" "Short, blond, and perky," according to a contemporary's description, Constance "Connie" Conroy was a White House press officer who, unwittingly mirroring Fouche''s legendary ability to survive different regimes, managed to maintain her post through every twist and turn of the intense political infighting which characterized the Fascist Period. Her commentaries reproduced in this book are brief excerpts from a set of non-system, secret notes she kept throughout the time on an ancient computer called a "PC."
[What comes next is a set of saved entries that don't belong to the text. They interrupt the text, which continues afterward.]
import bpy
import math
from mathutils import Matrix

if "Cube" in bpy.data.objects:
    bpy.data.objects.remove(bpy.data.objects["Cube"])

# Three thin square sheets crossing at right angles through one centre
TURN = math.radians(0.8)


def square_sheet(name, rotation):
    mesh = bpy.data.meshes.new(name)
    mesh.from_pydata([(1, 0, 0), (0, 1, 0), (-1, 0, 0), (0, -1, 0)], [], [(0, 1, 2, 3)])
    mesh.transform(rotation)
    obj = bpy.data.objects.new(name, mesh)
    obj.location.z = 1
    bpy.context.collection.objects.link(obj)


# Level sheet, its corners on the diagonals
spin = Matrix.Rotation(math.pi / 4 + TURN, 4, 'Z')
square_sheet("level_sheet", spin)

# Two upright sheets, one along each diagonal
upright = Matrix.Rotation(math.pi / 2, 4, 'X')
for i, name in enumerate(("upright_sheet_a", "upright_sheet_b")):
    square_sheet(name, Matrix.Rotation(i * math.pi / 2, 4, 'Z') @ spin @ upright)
Conroy had first arrived in the White House under the "Last Republican," President Carnathon Pine (despite his age some say literally, others figuratively), shortly after his accession to the Presidency in 2001, and lasted until the end of the Period. By pure chance, her old computer fell intact into the hands of the Constitutionalist forces during the conquest of New Washington. Fortunately for us, a technician of the Movement for the Restoration of Constitutional Democracy figured out how to work it. Conroy's notes, incomplete as they are, have provided the only 'inside look' available to historians of the period. Following the lead of American Republican Religious Rightists in government ever since the then-famous "White House Tapes" incident which forced the resignation of President Richard Nixon in 1973, all of the official written and computer records of the whole Fascist Period located in New Washington were destroyed by the Fascists in the frantic weeks just before the city fell.
Conroy was Isolated for five years following the end of the Second Civil War. After her release she married a retired Constitutionalist press officer and is still alive as of this writing. As readers will be aware, since the written record is so sparse, any writings of former Fascists, whether private or public, are by law in the public domain and so permission to reproduce is not required.
" Parthenon "Pudge" Pomeroy, the owner of a gasoline station in northern New Jersey, was an archetypal supporter and beneficiary of American Fascism. Accounting for his strange given name were the facts that his parents had been traveling in Greece the summer he was conceived and liked alliteration. His childhood nickname had been considered to parsimoniously describe his appearance. People viewing at the same time adult and childhood photographs of him often remarked how much like 'himself' he looked at an early age. Well overage during the Second Civil War but forced to work for the Army of the successor to the United States, the New American Republics, as a human pack animal (ironically for a man in his business, petroleum no longer being available for the mere transportation of supplies), he was killed during the Battle for the Liberation of New York in 2022. A diary kept by him from the year 2003, when he took over the family gasoline station from his father at the age 38, was found on his person. He had no known survivors.
To be continued
(Article changed on March 8, 2018 at 20:48)